However, liberals love Politifact. They especially loved Politifact when they branded — incorrectly in my view — the claim that Obamacare was a government takeover of healthcare as their “Lie of the Year” for 2010.
Well, they just got a lot less popular:
Republicans muscled a budget through the House of Representatives in April that they said would take an important step toward reducing the federal deficit. Introduced by U.S. Rep. Paul Ryan of Wisconsin, the plan kept Medicare intact for people 55 or older, but dramatically changed the program for everyone else by privatizing it and providing government subsidies.
Democrats pounced. Just four days after the party-line vote, the Democratic Congressional Campaign Committee released a Web ad that said seniors will have to pay $12,500 more for health care “because Republicans voted to end Medicare.”
After two years of being pounded by Republicans with often false charges about the 2010 health care law, the Democrats were turning the tables.
PolitiFact debunked the Medicare charge in nine separate fact-checks rated False or Pants on Fire, most often in attacks leveled against Republican House members.
Now, PolitiFact has chosen the Democrats’ claim as the 2011 Lie of the Year.
My view? Well, the Republicans kind of did try to end “Medicare as we know it”, replacing a single-payer system with something similar to Obamacare. But Politifact’s point is a little more nuanced, as they point out the large number of lies that were told in support of the claim that the GOP was ending Medicare. Go to their page and read the claims they include under the “end Medicare” umbrella.
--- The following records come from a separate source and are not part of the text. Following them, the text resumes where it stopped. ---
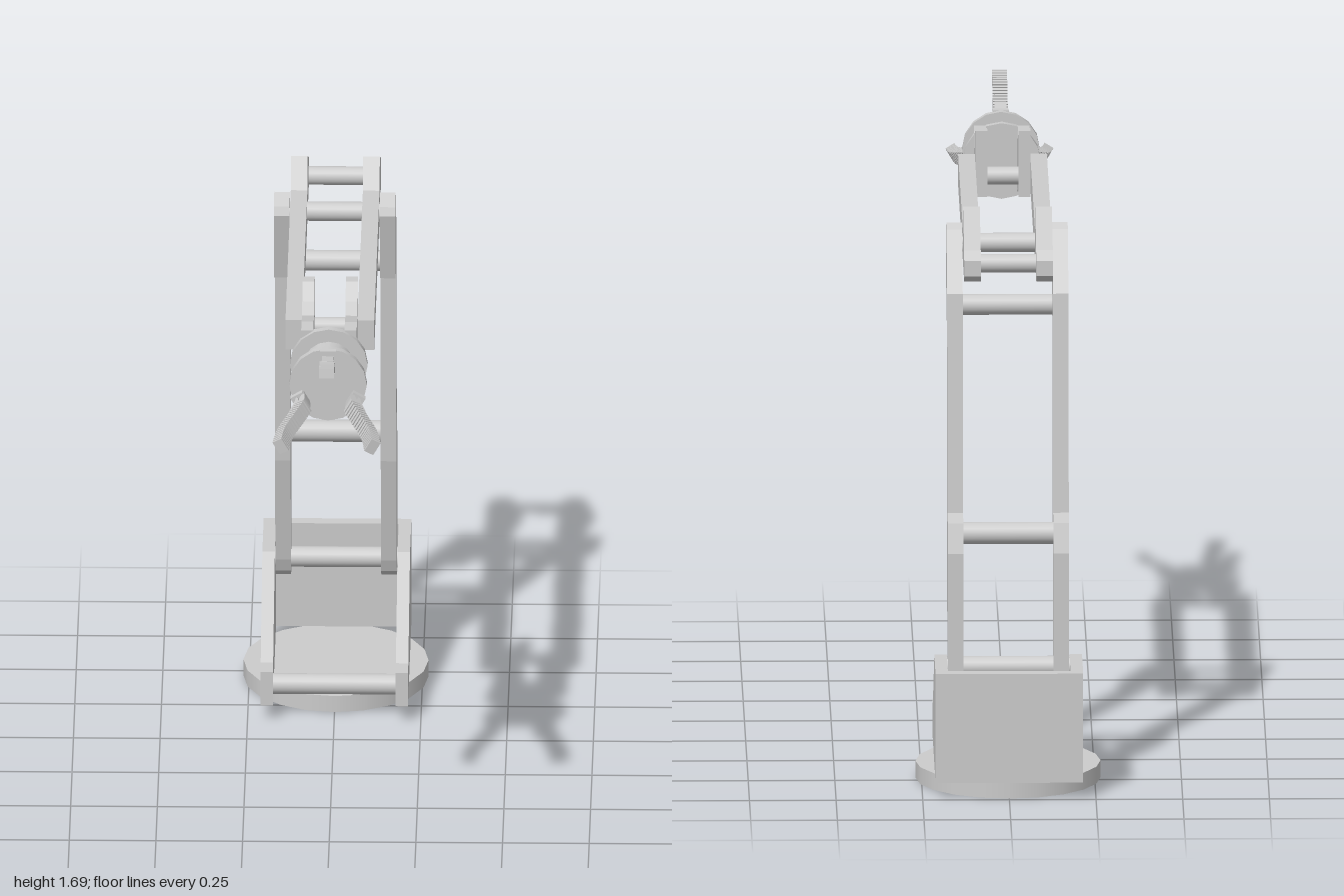
import * as THREE from 'three';

const material = new THREE.MeshStandardMaterial({ color: 0xcccccc });

function add(parent, name, geometry, x = 0, y = 0, z = 0) {
  const mesh = new THREE.Mesh(geometry, material);
  mesh.name = name;
  mesh.position.set(x, y, z);
  parent.add(mesh);
  return mesh;
}

// Plate with a (z, y) outline, extruded from x0 to x1
function plate(parent, name, outline, x0, x1) {
  const shape = new THREE.Shape(outline.map(([z, y]) => new THREE.Vector2(z, y)));
  const geometry = new THREE.ExtrudeGeometry(shape, { depth: x1 - x0, bevelEnabled: false });
  geometry.rotateY(-Math.PI / 2).translate(x1, 0, 0);
  return add(parent, name, geometry);
}

// Left and right plates, mirrored across x = 0
function platePair(parent, name, outline, inner, outer) {
  plate(parent, name + 'Left', outline, inner, outer);
  plate(parent, name + 'Right', outline, -outer, -inner);
}

// Round cross bar along x
function bar(parent, name, y, z, halfLength, radius = 0.03) {
  const geometry = new THREE.CylinderGeometry(radius, radius, halfLength * 2, 20);
  add(parent, name, geometry.rotateZ(Math.PI / 2), 0, y, z);
}

// Disc or drum along z
function drum(parent, name, radius, z0, z1, y) {
  const geometry = new THREE.CylinderGeometry(radius, radius, z1 - z0, 16);
  add(parent, name, geometry.rotateX(Math.PI / 2), 0, y, (z0 + z1) / 2);
}

// Curved ribbed finger; local +y points away from the gripper axis
function finger() {
  const group = new THREE.Group();
  const curve = new THREE.CatmullRomCurve3([
    [0.082, 0.71], [0.08, 0.78], [0.105, 0.84], [0.14, 0.915], [0.153, 0.992],
  ].map(([r, z]) => new THREE.Vector3(0, r, z)));

  const upper = [], lower = [];
  for (let i = 0; i <= 16; i++) {
    const p = curve.getPointAt(i / 16), t = curve.getTangentAt(i / 16);
    upper.push([p.z - t.y * 0.011, p.y + t.z * 0.011]);
    lower.unshift([p.z + t.y * 0.011, p.y - t.z * 0.011]);
  }
  plate(group, 'fingerSpine', [...lower, ...upper.reverse()].reverse(), -0.017, 0.017);

  const ribs = 18;
  for (let i = 0; i < ribs; i++) {
    const u = 0.26 + 0.73 * i / (ribs - 1);
    const p = curve.getPointAt(u), t = curve.getTangentAt(u);
    const rib = add(group, 'fingerRib', new THREE.BoxGeometry(0.043, 0.03, 0.008), p.x, p.y, p.z);
    rib.rotation.x = Math.atan2(-t.y, t.z);
  }
  add(group, 'knuckle', new THREE.BoxGeometry(0.046, 0.04, 0.02), 0, 0.092, 0.725);
  return group;
}

export function createModel() {
  const model = new THREE.Group();
  model.name = 'roboticArm';

  // Turntable and open housing
  const base = new THREE.Group();
  base.name = 'base';
  model.add(base);
  add(base, 'turntable', new THREE.CylinderGeometry(0.267, 0.267, 0.05, 20), 0, 0.025, -0.718);
  platePair(base, 'housingSide', [
    [-0.38, 0.05], [-0.38, 0.155], [-0.45, 0.155], [-0.755, 0.373], [-1, 0.373], [-1, 0.05],
  ], 0.177, 0.213);
  add(base, 'housingBack', new THREE.BoxGeometry(0.36, 0.323, 0.037), 0, 0.2115, -0.9815);
  bar(base, 'housingBar', 0.1, -0.425, 0.18);

  // Lower arm with its cross bars
  const lowerArm = new THREE.Group();
  lowerArm.name = 'lowerArm';
  model.add(lowerArm);
  platePair(lowerArm, 'lowerArmPlate', [
    [-0.74, 0.32], [-0.76, 0.3], [-0.81, 0.3], [-0.83, 0.32], [-0.835, 0.69],
    [-0.81, 0.775], [-0.745, 0.79], [-0.685, 1.425], [-0.55, 1.585], [-0.525, 1.6],
    [-0.475, 1.575], [-0.465, 1.55], [-0.515, 1.335], [-0.61, 1.325], [-0.657, 0.7],
    [-0.725, 0.36],
  ], 0.13, 0.175);
  bar(lowerArm, 'shoulderBar', 0.345, -0.785, 0.178);
  bar(lowerArm, 'middleBar', 0.74, -0.785, 0.14, 0.032);
  bar(lowerArm, 'upperBar', 1.367, -0.57, 0.14);
  bar(lowerArm, 'elbowBar', 1.54, -0.525, 0.14, 0.028);

  // Upper arm
  const upperArm = new THREE.Group();
  upperArm.name = 'upperArm';
  model.add(upperArm);
  platePair(upperArm, 'upperArmPlate', [
    [0.385, 1.495], [0.385, 1.588], [-0.565, 1.588], [-0.625, 1.67], [-0.815, 1.585],
    [-0.845, 1.56], [-0.845, 1.515], [-0.825, 1.495],
  ], 0.08, 0.128);
  bar(upperArm, 'rearBar', 1.54, -0.787, 0.09, 0.027);

  // Wrist fork and drum
  const axisY = 1.527;
  const wrist = new THREE.Group();
  wrist.name = 'wrist';
  model.add(wrist);
  platePair(wrist, 'wristPlate', [
    [0.28, 1.485], [0.28, 1.68], [0.317, 1.68], [0.365, 1.638], [0.385, 1.602],
    [0.495, 1.63], [0.56, 1.63], [0.56, 1.445], [0.495, 1.45], [0.395, 1.485],
  ], 0.045, 0.08);
  bar(wrist, 'wristBar', 1.54, 0.315, 0.085, 0.026);
  drum(wrist, 'rearFlange', 0.112, 0.552, 0.574, axisY);
  drum(wrist, 'wristDrum', 0.074, 0.574, 0.695, axisY);
  drum(wrist, 'frontFlange', 0.112, 0.695, 0.717, axisY);

  // Three fingers around the wrist axis
  for (let i = 0; i < 3; i++) {
    const f = finger();
    f.name = 'finger' + (i + 1);
    f.position.y = axisY;
    f.rotation.z = i * Math.PI * 2 / 3;
    model.add(f);
  }
  return model;
}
Many of them were ridiculously bad lies. Many of them were clearly designed to terrify seniors. Politifact was responding to a campaign, not a specific statement. As with all Politifact articles, you have to read it to know what they’re actually saying.
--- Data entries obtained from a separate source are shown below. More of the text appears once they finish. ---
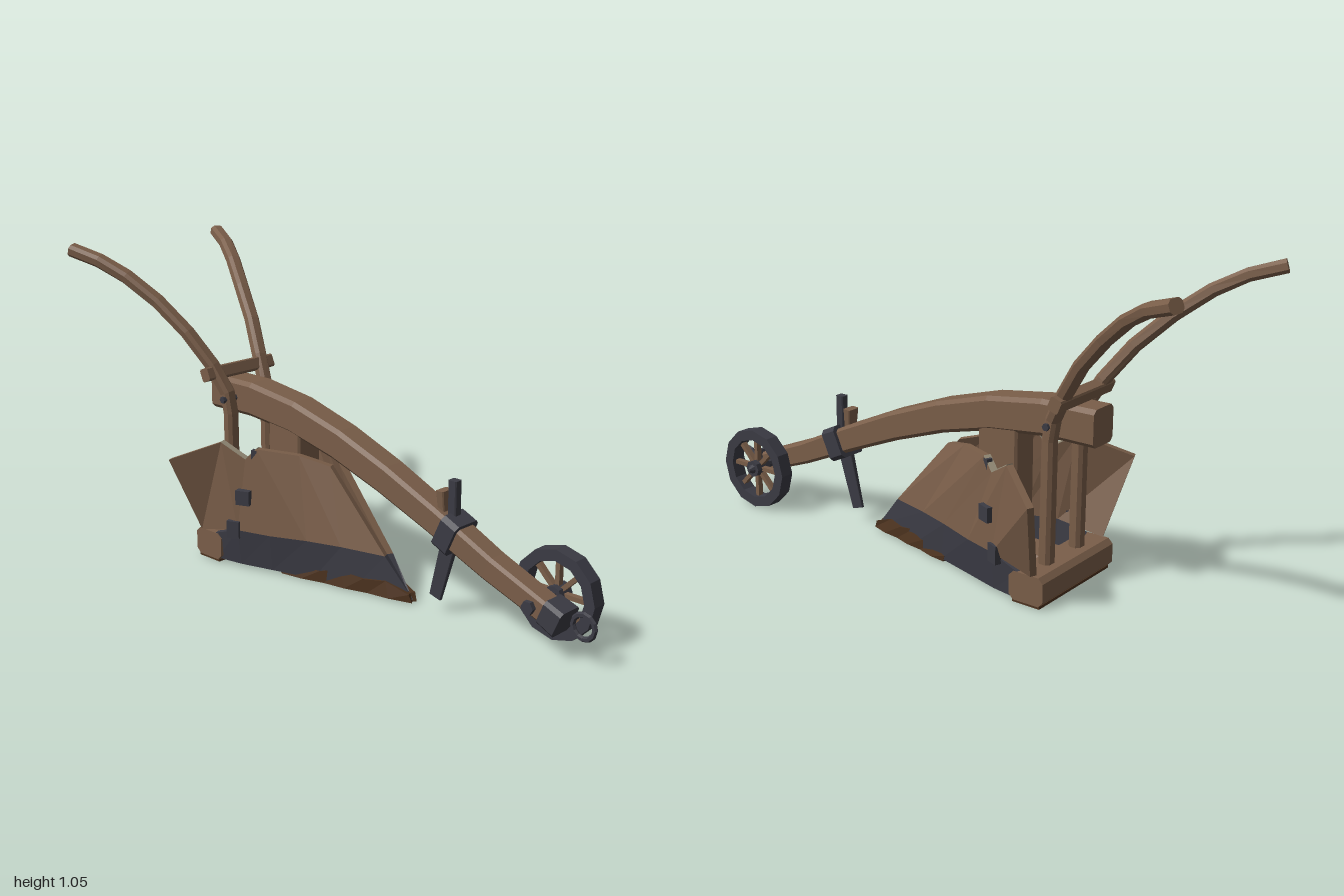
import * as THREE from 'three';

const wood = new THREE.MeshStandardMaterial({ color: 0x7a5e49 });
wood.name = 'oak wood';
const iron = new THREE.MeshStandardMaterial({ color: 0x3b3b44 });
iron.name = 'dark iron';
const soil = new THREE.MeshStandardMaterial({ color: 0x4d331f });
soil.name = 'dark soil';
const pale = new THREE.MeshStandardMaterial({ color: 0x9a917c });
pale.name = 'broken wood';

const V = (p) => new THREE.Vector3(...p);

// Faceted mesh: every face keeps its own normal
function add(parent, name, geometry, material, pos = [0, 0, 0], rot = [0, 0, 0]) {
  const g = geometry.index ? geometry.toNonIndexed() : geometry;
  g.computeVertexNormals();
  const mesh = new THREE.Mesh(g, material);
  mesh.name = name;
  mesh.position.set(...pos);
  mesh.rotation.set(...rot);
  parent.add(mesh);
  return mesh;
}

function fromTriangles(list) {
  const g = new THREE.BufferGeometry();
  g.setAttribute('position', new THREE.Float32BufferAttribute(list.flatMap((p) => p.toArray()), 3));
  return g;
}

// Chamfered rectangular bar swept along a path; each point is [x, y, z, width, height]
function bar(path, chamfer = 0.25) {
  const pts = path.map(V);
  const rings = pts.map((p, i) => {
    const t = pts[Math.min(i + 1, pts.length - 1)].clone().sub(pts[Math.max(i - 1, 0)]).normalize();
    const s = Math.abs(t.x) > 0.9 ? new THREE.Vector3(0, 0, 1) : new THREE.Vector3(1, 0, 0);
    s.addScaledVector(t, -s.dot(t)).normalize();
    const n = t.clone().cross(s);
    const a = path[i][3] / 2, b = path[i][4] / 2, c = Math.min(a, b) * chamfer;
    return [[a, -b + c], [a, b - c], [a - c, b], [-a + c, b], [-a, b - c], [-a, -b + c], [-a + c, -b], [a - c, -b]]
      .map(([u, v]) => p.clone().addScaledVector(s, u).addScaledVector(n, v));
  });
  const tris = [];
  const last = rings[rings.length - 1];
  for (let i = 0; i < rings.length - 1; i++) {
    for (let j = 0; j < 8; j++) {
      const k = (j + 1) % 8, A = rings[i], B = rings[i + 1];
      tris.push(A[j], A[k], B[k], A[j], B[k], B[j]);
    }
  }
  for (let j = 1; j < 7; j++) {
    tris.push(rings[0][0], rings[0][j + 1], rings[0][j], last[0], last[j], last[j + 1]);
  }
  return fromTriangles(tris);
}

// Bent plate between a lower and an upper edge, for the left (+1) or right (-1) side
function plate(lower, upper, side, thickness) {
  const place = (row) => {
    const r = row.map(([x, y, z]) => V([x * side, y, z]));
    return side < 0 ? r.reverse() : r;
  };
  const inward = (row) => row.map((p) => V([side * Math.max(Math.abs(p.x) - thickness, -0.004), p.y, p.z - thickness * 0.4]));
  const a = place(lower), b = place(upper), c = inward(a), d = inward(b);
  const tris = [];
  const quad = (p, q, r, s) => tris.push(p, q, r, p, r, s);
  const n = a.length - 1;
  for (let i = 0; i < n; i++) {
    quad(a[i], a[i + 1], b[i + 1], b[i]);
    quad(c[i + 1], c[i], d[i], d[i + 1]);
    quad(b[i], b[i + 1], d[i + 1], d[i]);
    quad(c[i], c[i + 1], a[i + 1], a[i]);
  }
  quad(c[0], a[0], b[0], d[0]);
  quad(a[n], c[n], d[n], b[n]);
  return fromTriangles(tris);
}

export function createModel() {
  const plough = new THREE.Group();
  plough.name = 'plough';

  // Arched draught beam
  add(plough, 'beam', bar([
    [0, 0.115, 0.88, 0.075, 0.07], [0, 0.215, 0.62, 0.08, 0.08], [0, 0.315, 0.4, 0.088, 0.09],
    [0, 0.4, 0.2, 0.095, 0.098], [0, 0.472, 0, 0.1, 0.105], [0, 0.525, -0.2, 0.107, 0.112],
    [0, 0.55, -0.4, 0.11, 0.118], [0, 0.55, -0.59, 0.11, 0.12]]), wood);

  // Hitch cap and ring at the nose
  add(plough, 'noseCap', bar([[0, 0.14, 0.825, 0.09, 0.085], [0, 0.115, 0.885, 0.095, 0.09]]), iron);
  add(plough, 'hitchRing', new THREE.TorusGeometry(0.038, 0.009, 6, 12), iron, [0, 0.12, 0.948], [0, Math.PI / 2, 0]);

  // Depth wheel on a stub axle
  const wheel = new THREE.Group();
  wheel.name = 'depthWheel';
  wheel.position.set(0.105, 0.145, 0.785);
  wheel.rotation.z = -Math.PI / 2;
  plough.add(wheel);
  const rim = [[0.108, -0.025], [0.145, -0.025], [0.145, 0.025], [0.108, 0.025], [0.108, -0.025]];
  add(wheel, 'rim', new THREE.LatheGeometry(rim.map(([r, y]) => new THREE.Vector2(r, y)), 12), iron);
  add(wheel, 'hub', new THREE.CylinderGeometry(0.03, 0.03, 0.06, 8), iron);
  add(wheel, 'hubCap', new THREE.CylinderGeometry(0.007, 0.018, 0.02, 8), iron, [0, 0.038, 0]);
  for (let i = 0; i < 8; i++) {
    const a = (i * Math.PI) / 4;
    add(wheel, 'spoke', new THREE.BoxGeometry(0.09, 0.02, 0.015), wood,
      [Math.cos(a) * 0.068, 0, -Math.sin(a) * 0.068], [0, a, 0]);
  }
  add(plough, 'axle', new THREE.CylinderGeometry(0.015, 0.015, 0.17, 8), iron, [0.035, 0.145, 0.785], [0, 0, Math.PI / 2]);
  add(plough, 'axleNut', new THREE.CylinderGeometry(0.022, 0.022, 0.018, 6), iron, [-0.045, 0.145, 0.785], [0, 0, Math.PI / 2]);

  // Coulter knife, its clamp and wedge
  add(plough, 'coulterShank', bar([[0, 0.26, 0.465, 0.03, 0.032], [0, 0.45, 0.465, 0.03, 0.032]]), iron);
  add(plough, 'coulterBlade', bar([[0, 0.3, 0.465, 0.022, 0.06], [0, 0.05, 0.398, 0.012, 0.045]]), iron);
  add(plough, 'coulterClamp', bar([[0, 0.27, 0.495, 0.112, 0.115], [0, 0.295, 0.44, 0.112, 0.115]]), iron);
  add(plough, 'coulterWedge', bar([[0, 0.28, 0.43, 0.03, 0.022], [0, 0.41, 0.424, 0.05, 0.03]]), wood);

  // Standard under the beam, sole and heel block
  add(plough, 'standard', bar([[0, 0.06, -0.235, 0.1, 0.15], [0, 0.5, -0.235, 0.1, 0.15]], 0.15), wood);
  add(plough, 'sole', bar([[0, 0.06, -0.14, 0.13, 0.08], [0, 0.06, -0.42, 0.13, 0.08]]), wood);
  add(plough, 'heel', bar([[-0.2, 0.055, -0.457, 0.125, 0.095], [0.2, 0.055, -0.457, 0.125, 0.095]], 0.35), wood);
  add(plough, 'heelSoil', new THREE.BoxGeometry(0.396, 0.009, 0.1), soil, [0, 0.0045, -0.457]);

  // Edges shared by share and mouldboard, from nose to tail
  const bottom = [[0, 0.01, 0.305], [0.06, 0.01, 0.1], [0.097, 0.01, -0.05], [0.14, 0.01, -0.2], [0.175, 0.01, -0.32], [0.192, 0.01, -0.42]];
  const seam = [[0.02, 0.135, 0.2], [0.068, 0.14, 0.05], [0.108, 0.14, -0.07], [0.152, 0.135, -0.2], [0.188, 0.135, -0.32], [0.21, 0.105, -0.48]];
  const shareTop = [...seam.slice(0, 5), [0.2, 0.1, -0.43]];
  const top = [[0.035, 0.39, -0.03], [0.08, 0.415, -0.13], [0.15, 0.425, -0.26], [0.165, 0.385, -0.3], [0.2, 0.435, -0.38], [0.305, 0.365, -0.53]];
  const notch = top.slice(2, 5);

  for (const side of [1, -1]) {
    add(plough, 'share', plate(bottom, shareTop, side, 0.022), iron);
    add(plough, 'mouldboard', plate(seam, top, side, 0.022), wood);
    add(plough, 'notchEdge', plate(notch, notch.map(([x, y, z]) => [x, y + 0.003, z]), side, 0.022), pale);

    // Iron straps fixing the boards
    const yaw = side * -0.38;
    add(plough, 'upperStrap', new THREE.BoxGeometry(0.035, 0.05, 0.05), iron, [side * 0.177, 0.257, -0.295], [0, yaw, 0]);
    add(plough, 'lowerStrap', new THREE.BoxGeometry(0.03, 0.06, 0.045), iron, [side * 0.188, 0.137, -0.335], [0, yaw, 0]);
    add(plough, 'topBolt', new THREE.BoxGeometry(0.02, 0.04, 0.02), iron, [side * 0.145, 0.4, -0.272], [0, yaw, 0]);

    // Soil caked around the share point
    const reach = side > 0 ? 1 : 1.3;
    const crust = [0.03, 0.055, 0.048, 0.06, 0.042, 0.046, 0.026];
    const along = crust.map((h, i) => {
      const k = (i / 6) * reach;
      return { x: 0.012 + 0.088 * k, z: 0.31 - 0.37 * k, h };
    });
    add(plough, 'cakedSoil', plate(
      along.map(({ x, z }, i) => [x + (i % 2) * 0.006, 0.003, z]),
      along.map(({ x, z, h }, i) => [x + 0.004 - (i % 2) * 0.006, h, z - h * 0.35]), side, 0.025), soil);

    // Handle: upright leg from the heel, then a swept-back grip
    const path = [[0.085, 0.07, -0.455], [0.085, 0.5, -0.457], [0.087, 0.57, -0.47], [0.108, 0.66, -0.52],
      [0.148, 0.77, -0.6], [0.192, 0.87, -0.7], [0.243, 0.95, -0.8], [0.288, 1.0, -0.89], [0.33, 1.032, -0.99]];
    add(plough, 'handle', bar(path.map(([x, y, z]) => [side * x, y, z, 0.048, 0.042]), 0.5), wood);
    add(plough, 'handleBolt', new THREE.CylinderGeometry(0.012, 0.012, 0.06, 6), iron,
      [side * 0.09, 0.55, -0.462], [0, 0, Math.PI / 2]);
  }

  // Crossbar tying the handles
  const crossbar = add(plough, 'crossbar', bar([[-0.15, 0, 0, 0.04, 0.045], [0.15, 0, 0, 0.04, 0.045]]), wood, [0, 0.635, -0.512]);
  crossbar.rotation.x = -0.4;

  return plough;
}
(A new version of Ryan’s plan is emerging now in cooperation with Ron Wyden. Suderman discusses it here. Klein’s take here. Imagine a continuum of plans that goes from a total free market to socalism. The spectrum might look like this.
1. Free market; no government interference
2. Mostly free market; some government support to poor people
3. Regulated market; government support to the poor.
4. Managed market with price supports.
5. Managed market with price supports and government option.
6. Single payer.
7. Socialized system (i.e., docs are government employees).
The NHS would be (7). Medicare is currently (6). Obamacare started as (5) and became (4). The system before that was (3). Ryan’s plan would have moved Medicare from (6) to (4). The Ryan-Wyden plan would move Medicare from (6) to (5). I’m ridiculously oversimplifying things but … you kind of have to sometimes to get the point: the Democrats are trying to increment up that scale; the Republicans are trying to increment down it.)
Anyway, Politifact has now hit he Democrats. And as you can imagine, the liberals — who have spent years praising Politifact to the skies — are apoplectic. Paul Krugman washes his hands of them here. Charles Johnson blasts them here. Daily Kos tries to blame the WSJ here.
It’s hilarious. When PF bashed Republicans, it was a bastion of integrity. Now that it’s bashed the Democrats’ latest Mediscare campaign, it’s a useless Right-wing tool.
And they say we live in an epistemic bubble.